- I thought that the middle number was called the median and not mean, is that not the case here?(0 votes)
- Middle number of all the data points is called median (the middle number of every number in the range in not median) and the average is called mean, We find the distance from the points and mean. In this example, coincidentally the mean is in the middle of the whole range(5 votes)
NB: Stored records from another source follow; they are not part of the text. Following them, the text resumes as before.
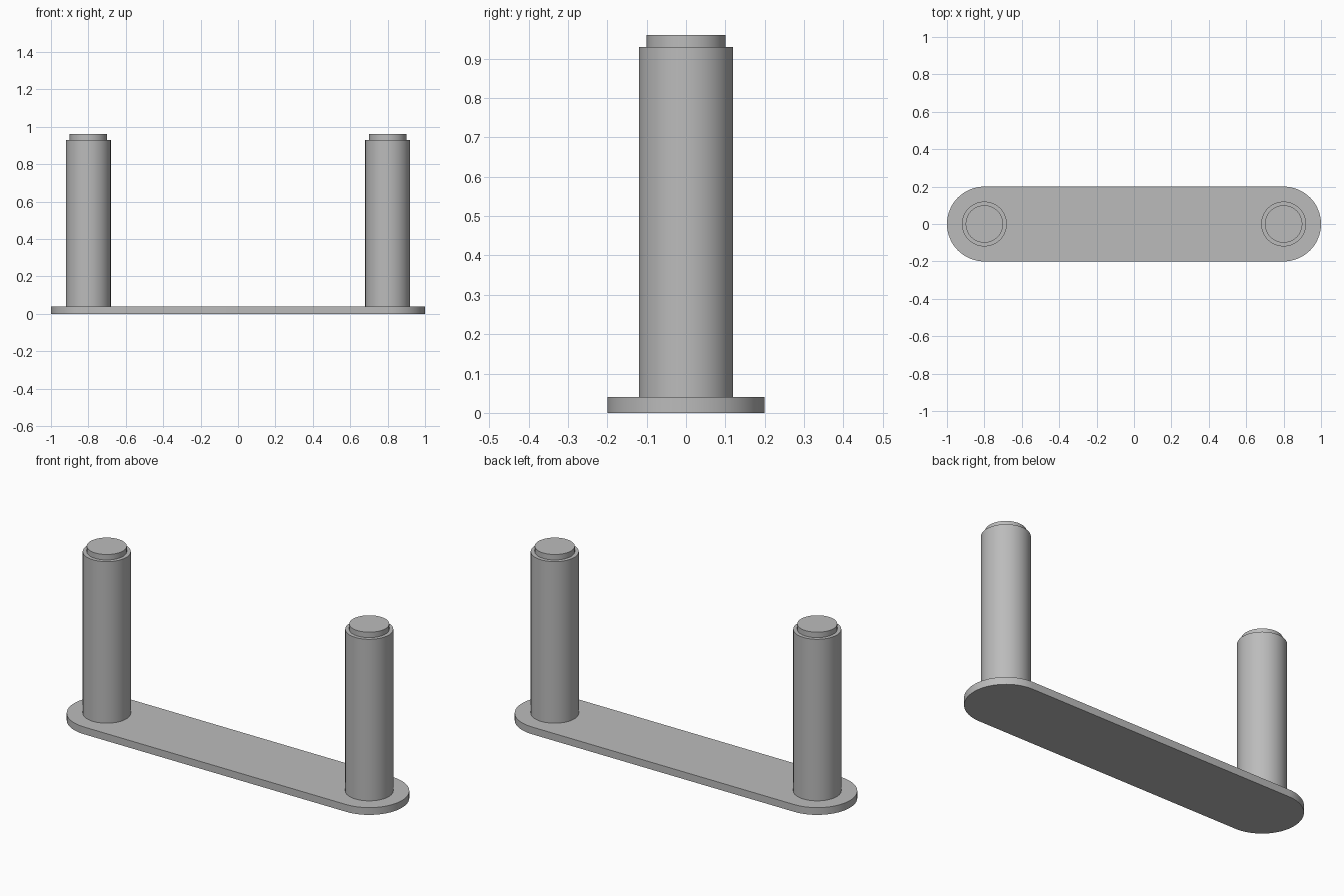
import bpy, bmesh, math

if "Cube" in bpy.data.objects:
    bpy.data.objects.remove(bpy.data.objects["Cube"])

grey = bpy.data.materials.new("plain grey")
grey.diffuse_color = (0.5, 0.5, 0.5, 1)
grey.use_nodes = True
grey.node_tree.nodes["Principled BSDF"].inputs["Base Color"].default_value = grey.diffuse_color


def finish(name, bm, location=(0, 0, 0)):
    bmesh.ops.recalc_face_normals(bm, faces=bm.faces[:])
    mesh = bpy.data.meshes.new(name)
    bm.to_mesh(mesh)
    bm.free()
    mesh.materials.append(grey)
    obj = bpy.data.objects.new(name, mesh)
    obj.location = location
    bpy.context.collection.objects.link(obj)
    bpy.ops.object.select_all(action='DESELECT')
    obj.select_set(True)
    bpy.context.view_layer.objects.active = obj
    bpy.ops.object.shade_smooth_by_angle(angle=math.radians(30))
    return obj


# Base plate: rounded slot outline, extruded upward
END_X, END_R, PLATE_H, STEPS = 0.8, 0.2, 0.04, 32
bm = bmesh.new()
outline = []
for side, start in ((1, -math.pi / 2), (-1, math.pi / 2)):
    for i in range(STEPS + 1):
        a = start + math.pi * i / STEPS
        outline.append(bm.verts.new((side * END_X + END_R * math.cos(a),
                                     END_R * math.sin(a), 0)))
face = bm.faces.new(outline)
top = bmesh.ops.extrude_face_region(bm, geom=[face])["geom"]
bmesh.ops.translate(bm, vec=(0, 0, PLATE_H),
                    verts=[v for v in top if isinstance(v, bmesh.types.BMVert)])
finish("base_plate", bm)


# Posts: stepped profile (radius, height) turned around the post axis
PROFILE = [(0.12, PLATE_H), (0.12, 0.93), (0.10, 0.93), (0.10, 0.96)]
SIDES = 64


def post(name, x):
    bm = bmesh.new()
    rings = [[bm.verts.new((r * math.cos(math.tau * i / SIDES),
                            r * math.sin(math.tau * i / SIDES), z))
              for i in range(SIDES)] for r, z in PROFILE]
    for low, high in zip(rings, rings[1:]):
        for i in range(SIDES):
            j = (i + 1) % SIDES
            bm.faces.new((low[i], low[j], high[j], high[i]))
    bm.faces.new(rings[0])
    bm.faces.new(rings[-1])
    finish(name, bm, (x, 0, 0))


post("left_post", -END_X)
post("right_post", END_X)
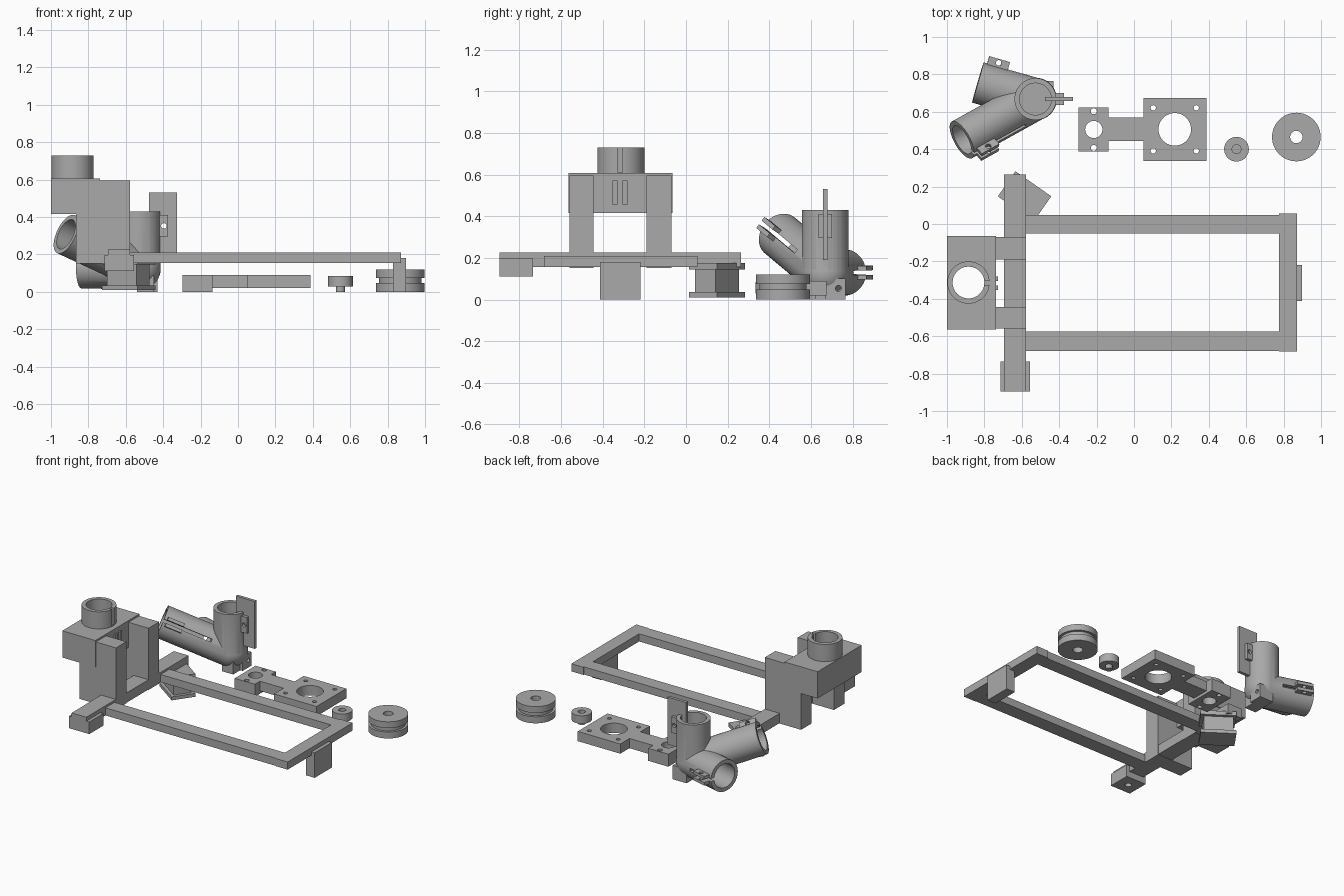
import bpy, math
from mathutils import Matrix, Vector

if "Cube" in bpy.data.objects:
    bpy.data.objects.remove(bpy.data.objects["Cube"])

grey = bpy.data.materials.new("plain grey")
grey.diffuse_color = (0.4, 0.4, 0.4, 1)
grey.use_nodes = True
grey.node_tree.nodes["Principled BSDF"].inputs["Base Color"].default_value = grey.diffuse_color


def finish(name):
    o = bpy.context.object
    o.name = name
    o.data.materials.clear()
    o.data.materials.append(grey)
    return o


def box(name, x, y, z, m=Matrix()):
    lo, hi = Vector((x[0], y[0], z[0])), Vector((x[1], y[1], z[1]))
    bpy.ops.mesh.primitive_cube_add(size=1)
    o = finish(name)
    o.data.transform(m @ Matrix.Translation((lo + hi) / 2) @ Matrix.Diagonal((*(hi - lo), 1)))
    return o


def cyl(name, c, r, z, m=Matrix(), n=48):
    bpy.ops.mesh.primitive_cylinder_add(radius=r, depth=z[1] - z[0], vertices=n)
    o = finish(name)
    o.data.transform(m @ Matrix.Translation((c[0], c[1], (z[0] + z[1]) / 2)))
    return o


def boolean(o, others, op='DIFFERENCE'):
    for c in others:
        mod = o.modifiers.new("cut", 'BOOLEAN')
        mod.operation, mod.solver, mod.object = op, 'EXACT', c
        bpy.context.view_layer.objects.active = o
        bpy.ops.object.modifier_apply(modifier=mod.name)
        bpy.data.objects.remove(c)
    return o


def smooth(o):
    bpy.ops.object.select_all(action='DESELECT')
    o.select_set(True)
    bpy.context.view_layer.objects.active = o
    bpy.ops.object.shade_smooth_by_angle(angle=math.radians(30))


# Base frame
box("cross_bar", (-.695, -.578), (-.895, .265), (.155, .225))
for name, y in (("back_rail", (-.052, .048)), ("front_rail", (-.678, -.575))):
    box(name, (-.58, .78), y, (.155, .21))
box("end_bar", (.775, .872), (-.682, .055), (.155, .21))
box("end_leg", (.83, .898), (-.412, -.218), (0, .18))
boolean(box("front_foot", (-.715, -.555), (-.895, -.735), (.11, .197)),
        [cyl("hole", (-.635, -.815), .022, (.1, .16))])

# Angled bracket under the back of the cross bar
m = Matrix.Translation((-.585, .148, 0)) @ Matrix.Rotation(math.radians(-35), 4, 'Z')
box("bracket_core", (-.1, .095), (-.06, .06), (.02, .165), m)
box("bracket_top", (-.117, .117), (-.082, .082), (.145, .175), m)
box("bracket_bottom", (-.117, .117), (-.082, .082), (.01, .035), m)

# Tower posts, head and clamp collar
for name, y in (("front_post", (-.56, -.443)), ("back_post", (-.19, -.07))):
    box(name, (-.865, -.577), y, (.152, .595))
head = boolean(box("tower_head", (-1, -.737), (-.565, -.065), (.415, .607)),
               [cyl("bore", (-.885, -.313), .085, (.3, .9))])
smooth(head)
collar = boolean(cyl("collar", (-.885, -.313), .113, (.6, .73)),
                 [cyl("bore", (-.885, -.313), .085, (.3, .9)),
                  box("slit", (-.83, -.7), (-.326, -.304), (.61, .8))])
smooth(collar)
for y in (-.342, -.292):
    box("head_rib", (-.74, -.726), (y - .012, y + .012), (.455, .572))

# Mounting plate with bolt holes
plate = box("motor_plate", (.05, .388), (.337, .674), (.02, .09))
cuts = [cyl("hole", (.218, .506), .087, (-.1, .2))]
cuts += [cyl("hole", (.218 + sx * .115, .506 + sy * .115), .014, (-.1, .2), n=20)
         for sx in (-1, 1) for sy in (-1, 1)]
smooth(boolean(plate, cuts))
box("plate_neck", (-.137, .05), (.445, .57), (.02, .09))
block = box("rod_plate", (-.297, -.137), (.387, .624), (0, .09))
cuts = [cyl("hole", (-.215, .505 + d), r, (-.1, .2), n=32)
        for d, r in ((0, .046), (.098, .016), (-.098, .016))]
smooth(boolean(block, cuts))

# Small knob with blind hole, and its stem
knob = cyl("knob", (.548, .4), .066, (.028, .085))
smooth(boolean(knob, [cyl("hole", (.548, .4), .024, (.045, .2))]))
smooth(cyl("knob_stem", (.548, .4), .024, (0, .03)))

# Grooved pulley
pulley = cyl("pulley", (.868, .465), .113, (.001, .119))
boolean(pulley, [cyl("flange", (.868, .465), .13, z) for z in ((0, .047), (.075, .12))], 'UNION')
smooth(boolean(pulley, [cyl("bore", (.868, .465), .033, (-.1, .3))]))

# Three-way pipe joint: each pipe is (end point, clamp direction, bore depth)
hub = Vector((-.527, .668, .125))
pipes = [((-.527, .668, .43), (1, 0, 0), .24),
         ((-.92, .45, .308), (.46, -.72, .5), .34),
         ((-.835, .757, .13), (.28, .96, 0), .22)]
bpy.ops.mesh.primitive_uv_sphere_add(radius=.114, segments=48, ring_count=24, location=hub)
bpy.ops.object.transform_apply(location=True)
joint = finish("pipe_joint")
adds, cuts = [], []
for end, side, depth in pipes:
    az = Vector(end) - hub
    L = az.length
    az.normalize()
    ax = Vector(side)
    ax = (ax - az * ax.dot(az)).normalized()
    ay = az.cross(ax)
    m = Matrix.Translation(hub) @ Matrix((ax, ay, az)).transposed().to_4x4()
    adds.append(cyl("pipe", (0, 0), .112, (0, L), m))
    adds.append(box("clamp", (.095, .152), (-.033, .033), (L - .135, L - .02), m))
    cuts.append(cyl("bore", (0, 0), .085, (L - depth, L + .1), m))
    cuts.append(box("slit", (.05, .2), (-.011, .011), (L - depth, L + .1), m))
    bolt = m @ Matrix.Translation((.131, 0, L - .078)) @ Matrix.Rotation(math.pi / 2, 4, 'X')
    cuts.append(cyl("bolt", (0, 0), .015, (-.1, .1), bolt, 20))
boolean(joint, adds, 'UNION')
smooth(boolean(joint, cuts))

# Mounting ears below the joint
box("joint_ear_front", (-.54, -.45), (.587, .668), (0, .087))
m = Matrix.Translation((-.43, .732, .053)) @ Matrix.Rotation(math.pi / 2, 4, 'Y')
boolean(box("joint_ear_back", (-.54, -.43), (.667, .765), (0, .1)),
        [cyl("hole", (0, 0), .014, (-.05, .05), m, 20)])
- [Instructor] Each dot plot below represents a different set of data. We see that here. Order the dot plots from largest standard deviation, top, to smallest standard deviation, bottom. So, pause this video and see if you can do that or at least if you could rank these from largest standard deviation to smallest standard deviation. All right, now, let's work through this together and I'm doing this on Khan Academy where I can move these around to order them, but let's just remind ourselves what the standard deviation is or how we can perceive it. You could view the standard deviation as a measure of the typical distance from each of the data points to the mean. So, the largest standard deviation, which you want to put on top, would be the one where typically our data points are further from the mean and our smallest standard deviation would be the ones where it feels like, on average, our data points are closer to the mean. Well, in all of these examples, our mean looks to be right in the center, right between 50 and 100, so right around 75. So, it's really about how spread apart they are from that. And if you look at this first one, it has these two data points, one on the left and one on the right, that are pretty far, and then you have these two that are a little bit closer, and then these two that are inside. This one right over here, to get from this top one to this middle one you essentially are taking this data point and making it go further and taking this data point and making it go further and so this one is going to have a higher standard deviation than that one, so let me put it just like that. And I just want to make it very clear, keep track of what's the difference between these two things. Here, you have this data point and this data point that was closer in and then if you move it further, that's going to make your typical distance from the middle more, which is exactly what happened there. Now, what about this one? Well, this one is starting here and then taking this point and taking this point and moving it closer and so that would make our typical distance from the middle, from the mean, shorter, so this would have the smallest standard deviation and this would have the largest. Let's do another example. So, same idea, order the dot plots from largest standard deviation on the top to smallest standard deviation on the bottom. Pause this video and see if you can figure that out. So, this is interesting because these all have different means. Just eyeballing it, the mean for this first one is right around here, the mean for the second one is right around here, at around 10, and the mean for the third one, it looks like the same mean as this top one. And so, pause this video. How would you order them? All right, so just eyeballing it, these, this middle one right over here, your typical data point seems furthest from the mean, you definitely have, if the mean is here, you have this data point and this data point that are quite far from that mean, and even this data point and this data point are at least as far as any of the data points that we have in the top or the bottom one, so, I would say this has the largest standard deviation and if I were to compare between these two, if you think about how you would get the difference between these two, is if you took this data point and moved it to the mean and if you took this data point and you moved it to the mean, you would get this third situation. And so, this third situation you have the fewest data points that are sitting away from the mean relative to this one. And so, I actually like this ordering that this top one has the largest standard deviation and this bottom one has the smallest standard deviation.